President Obama inevitably reopened a bedeviling dispute when he nominated a senior diplomat to serve as ambassador to Azerbaijan, which is locked in a deadly conflict with neighboring Armenia.
Tens of thousands of Turks, waving Azeri flags, rallied Sunday to mark the anniversary of a notorious attack that Azerbaijanis say killed hundreds of people during the six-year war with Armenia over Nagorno-Karabakh, an ethnic Armenian enclave in Azerbaijan.
There is something weird and rather disturbing about Radio Free Europe/Radio Liberty (RFE/RL) - a U.S.-funded media outlet that is famous for broadcasting information during the Cold War to support our friends and undermine our enemies - attacking an ally over our mutual enemy, radical jihadism.

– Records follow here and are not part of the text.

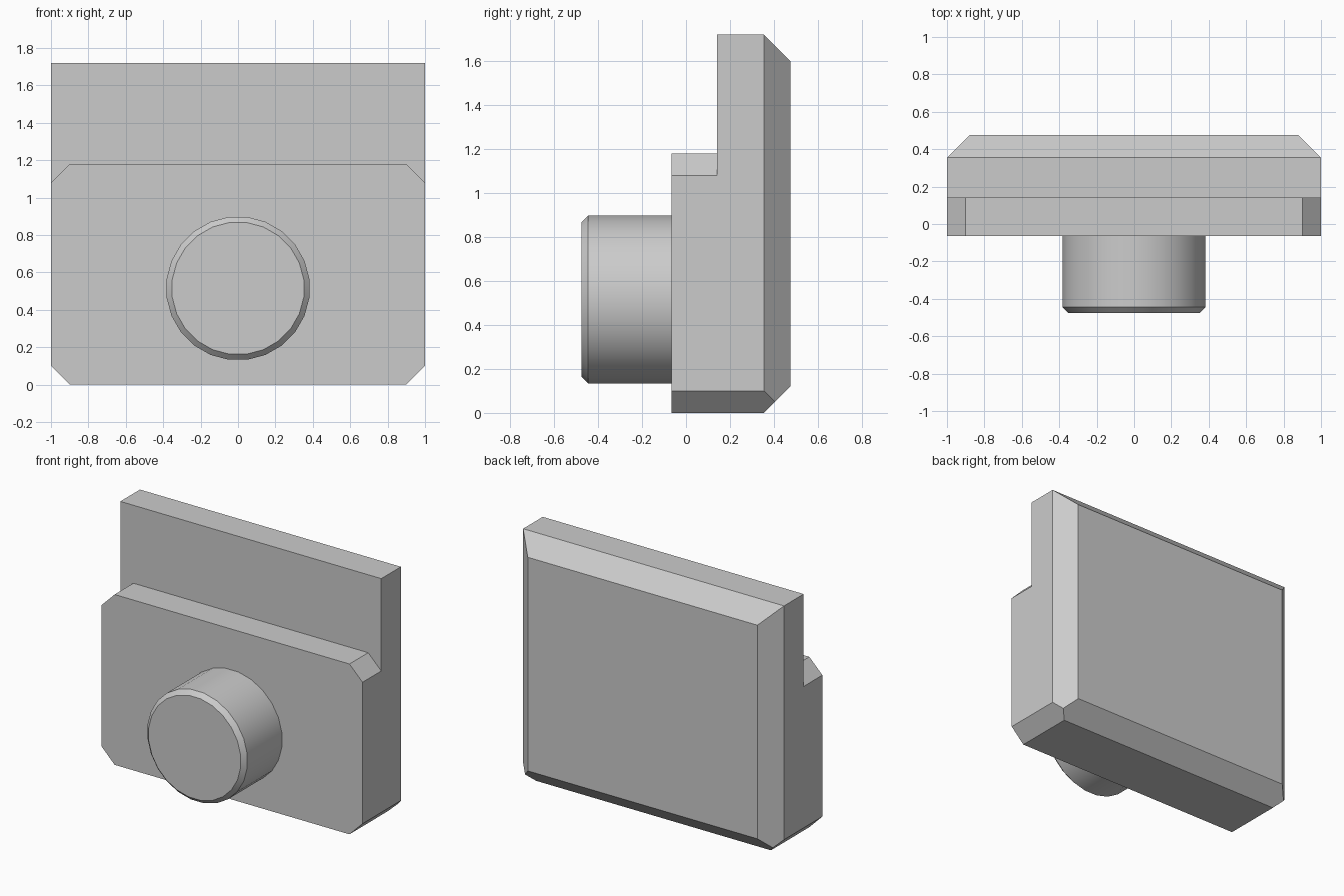
import bpy, bmesh
from math import cos, sin, pi

cube = bpy.data.objects.get("Cube")
if cube:
    bpy.data.objects.remove(cube, do_unlink=True)

# Single material
grey = bpy.data.materials.new("light_grey")
grey.use_nodes = True
color = (0.6, 0.6, 0.6, 1)
grey.diffuse_color = color
grey.node_tree.nodes["Principled BSDF"].inputs["Base Color"].default_value = color

FRONT, STEP, BACK = -0.065, 0.14, 0.475
HEIGHT, STEP_HEIGHT = 1.72, 1.18
CORNER, CHAMFER = 0.1, 0.12


def add_loft(name, rings):
    """Skin rings of (x, y, z) points that run from back to front."""
    bm = bmesh.new()
    loops = [[bm.verts.new(p) for p in ring] for ring in rings]
    for a, b in zip(loops, loops[1:]):
        for i in range(len(a)):
            j = (i + 1) % len(a)
            bm.faces.new((a[i], a[j], b[j], b[i]))
    bm.faces.new(loops[0])
    bm.faces.new(loops[-1])
    bmesh.ops.recalc_face_normals(bm, faces=bm.faces)
    mesh = bpy.data.meshes.new(name)
    bm.to_mesh(mesh)
    bm.free()
    mesh.materials.append(grey)
    obj = bpy.data.objects.new(name, mesh)
    bpy.context.collection.objects.link(obj)
    return obj


def rectangle(y, top, inset=0):
    w = 1 - inset
    return [(-w, y, inset), (w, y, inset), (w, y, top - inset), (-w, y, top - inset)]


def circle(y, radius, z, sides=24):
    angles = [(i + 0.5) * 2 * pi / sides for i in range(sides)]
    return [(radius * cos(a), y, z + radius * sin(a)) for a in angles]


def clip_corners(obj, top, verticals):
    """Slice off the lower (-1) or upper (1) corners on both sides."""
    bm = bmesh.new()
    bm.from_mesh(obj.data)
    for side in (-1, 1):
        for v in verticals:
            z = top - CORNER if v > 0 else CORNER
            cut = bmesh.ops.bisect_plane(
                bm, geom=bm.verts[:] + bm.edges[:] + bm.faces[:],
                plane_co=(side, 0, z), plane_no=(side, 0, v), clear_outer=True)
            edges = [e for e in cut["geom_cut"] if isinstance(e, bmesh.types.BMEdge)]
            bmesh.ops.contextual_create(bm, geom=edges)
    bmesh.ops.recalc_face_normals(bm, faces=bm.faces)
    bm.to_mesh(obj.data)
    bm.free()


# Tall back slab with a chamfered rear rim
body = add_loft("body", [rectangle(BACK, HEIGHT, CHAMFER),
                         rectangle(BACK - CHAMFER, HEIGHT),
                         rectangle(STEP, HEIGHT)])
clip_corners(body, HEIGHT, (-1,))

# Lower front block with four clipped corners, merged into the slab
block = add_loft("front_block", [rectangle(STEP, STEP_HEIGHT),
                                 rectangle(FRONT, STEP_HEIGHT)])
clip_corners(block, STEP_HEIGHT, (-1, 1))
union = body.modifiers.new("join_block", "BOOLEAN")
union.operation = "UNION"
union.solver = "EXACT"
union.object = block
bpy.context.view_layer.objects.active = body
bpy.ops.object.modifier_apply(modifier=union.name)
bpy.data.objects.remove(block, do_unlink=True)

# Merge the flush faces across the joint
bm = bmesh.new()
bm.from_mesh(body.data)
bmesh.ops.remove_doubles(bm, verts=bm.verts, dist=0.0001)
bmesh.ops.dissolve_limit(bm, angle_limit=0.01, verts=bm.verts, edges=bm.edges)
bm.to_mesh(body.data)
bm.free()

# Round knob with a bevelled front rim
knob = add_loft("knob", [circle(FRONT + 0.01, 0.385, 0.515),
                         circle(-0.445, 0.385, 0.515),
                         circle(-0.475, 0.355, 0.515)])
bpy.ops.object.select_all(action="DESELECT")
knob.select_set(True)
bpy.context.view_layer.objects.active = knob
bpy.ops.object.shade_smooth_by_angle(angle=pi / 6)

An elderly Georgian woman who allegedly shut off Internet service in her country and neighboring Armenia while scavenging for copper cable is facing charges that could lead to three years in prison.
Numerous diplomatic cables from Beijing show that Chinese companies are continuing to sell to Iran and other states goods for the production of weapons of mass destruction because the Beijing government has failed to stem the activities.
Successive U.S. administrations since the 1979 Islamic revolution have viewed Iran as a dire and existential threat to America and its allies in the Persian Gulf, the broader Middle East and Eurasia. They have thus sought to limit Iran's military capabilities ever since.
Operas are no stranger to melodrama, but it usually doesn't involve an elected official.
Eli Lake raises valid concerns about Armenia's transfers of weapons to Iran ("WikiLeaks: Armenia sent Iran arms used to kill U.S. troops," Page 1, Nov. 30). Armenia's close and murky relationship with Iran and full military dependence on Russia, coupled with its inability to integrate with pro-Western neighbors like Azerbaijan, Georgia and Turkey, have long been a cause for alarm in the volatile Caucasus region.
U.S. diplomats concluded in late 2008 that the government of Armenia had supplied Iran with rockets and machine guns later used to kill American troops in Iraq, according to State Department cables disclosed by WikiLeaks.
Tensions between Azerbaijan and neighboring Armenia on the fate of the Nagorno-Karabakh region are reaching dangerous levels. In the past year, the Azeri enclave in the South Caucasus, which Armenia has occupied since 1992, has been the focus of increased violence. Just last month, six people were killed in an exchange of fire across the temporary line that separates the two sides.
The Obama administration's attempt to facilitate dialogue and rapprochement between Turkey and Armenia missed a key point necessary to the success of its goals: Azerbaijan ("Obama cites 'devastating chapter' in Armenia past," Web, News, April 24).